The Whorrification of Hannah Montana

I wish there was something else I could rant about, but it's a slow news day and everyone else has decided to take up the McCrystal story (hat's off to the guy, btw. I wish I had balls that big.) And so, I take it upon myself, along with Hack Wilson, to discuss the skankification of someone who used to be, in my eyes, a good role model for teenage girls.

I, being a man in my late twenties, was in no way interested in the television show Hannah Montana when it first aired. I still am not. However, I did see the movie at the behest of my fiance, and after I saw it, I was able to come to the conclusion that, yes, the Hannah Montana character did in fact push a decent message for young girls of that age group.

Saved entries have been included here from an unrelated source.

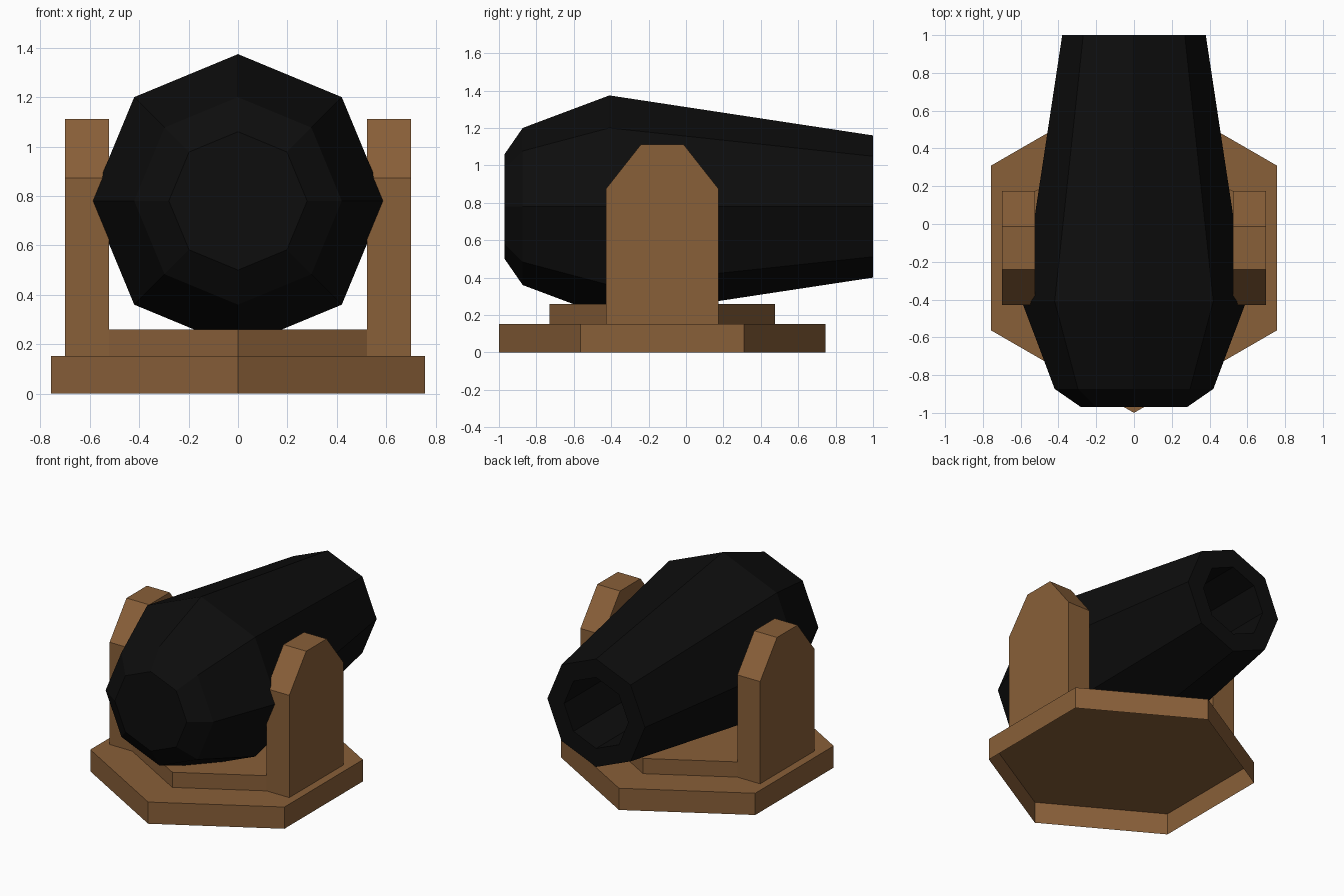
import bpy, bmesh
from math import sin, cos, pi

if "Cube" in bpy.data.objects:
    bpy.data.objects.remove(bpy.data.objects["Cube"])


def material(name, rgb):
    m = bpy.data.materials.new(name)
    m.diffuse_color = (*rgb, 1)
    m.use_nodes = True
    m.node_tree.nodes["Principled BSDF"].inputs["Base Color"].default_value = m.diffuse_color
    return m


wood = material("brown_wood", (0.25, 0.115, 0.04))
iron = material("black_iron", (0.004, 0.004, 0.004))


def loft(name, rings, mat, cap_start=True, cap_end=True):
    """Skin a list of equal-sized point rings, with optional end caps."""
    bm = bmesh.new()
    loops = [[bm.verts.new(p) for p in ring] for ring in rings]
    n = len(loops[0])
    for a, b in zip(loops, loops[1:]):
        for i in range(n):
            j = (i + 1) % n
            bm.faces.new((a[i], a[j], b[j], b[i]))
    if cap_start:
        bm.faces.new(loops[0])
    if cap_end:
        bm.faces.new(loops[-1])
    bmesh.ops.recalc_face_normals(bm, faces=bm.faces[:])
    me = bpy.data.meshes.new(name)
    bm.to_mesh(me)
    bm.free()
    me.materials.append(mat)
    ob = bpy.data.objects.new(name, me)
    bpy.context.collection.objects.link(ob)
    return ob


MID_Y = -0.127


def hexagon(r, z):
    return [(r * sin(i * pi / 3), MID_Y + r * cos(i * pi / 3), z) for i in range(6)]


def octagon(r, y, z=0.78):
    return [(r * sin(i * pi / 4), y, z + r * cos(i * pi / 4)) for i in range(8)]


# Hexagonal base, hollow underneath, with a smaller raised step
loft("base_plate", [hexagon(0.873, 0), hexagon(0.873, 0.153)], wood, cap_start=False)
loft("base_step", [hexagon(0.604, 0.153), hexagon(0.604, 0.26)], wood, cap_start=False)

# Side supports with chamfered tops
profile = [(-0.302, 0.153), (0.302, 0.153), (0.302, 0.873),
           (0.114, 1.112), (-0.114, 1.112), (-0.302, 0.873)]
for side, label in ((-1, "left"), (1, "right")):
    loft(label + "_support",
         [[(side * x, MID_Y + y, z) for y, z in profile] for x in (0.523, 0.70)], wood)

# Eight-sided barrel from breech to muzzle, then back into the bore
sections = [(0.28, -0.97), (0.42, -0.873), (0.594, -0.41), (0.38, 1.0),
            (0.25, 1.0), (0.25, 0.45)]
loft("barrel", [octagon(r, y) for r, y in sections], iron)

Unfortunately my approval was not to last. I was at first skeptical when my mother first told me of stories about the teen star dating men twice her age and her father, country singer Billy Ray Cyrus, approving of it. But when she showed me the article and pictures, there wasn't much I could do to deny what I saw right in front of my face.

Now, after watching last night's O'Reilly Factor, I am fully convinced that my daughters, whenever they are born, will have nothing to do with this degenerate insult to femininity everywhere. Her justification is, apparently, wanting to emulate Lady Gaga, who is plenty "gaga' alright, but is no lady.

The culture war continues to rage, boys and girls, and Miley Cyrus's positive message about self reliance and following your dreams is but the latest casualty. As Bob Marley once sang: "How long can they kill our prophets while we stand aside and look?" When, in other words, will we do something to stop the constant inner decay of the morals of this country and finally clean up the mess left behind by the Sexual Revolution and the counter culture of the sixties? WHEN!?

1 comment:

  1. Hopefully though whenever it is that we do have kids, we can at least show them the movie...I did like the movie and thought it did have a positive message for children and or teens. After all there are a lot worse "role models" out there than Miley Cyrus.... Megan fox comes to mind for some reason.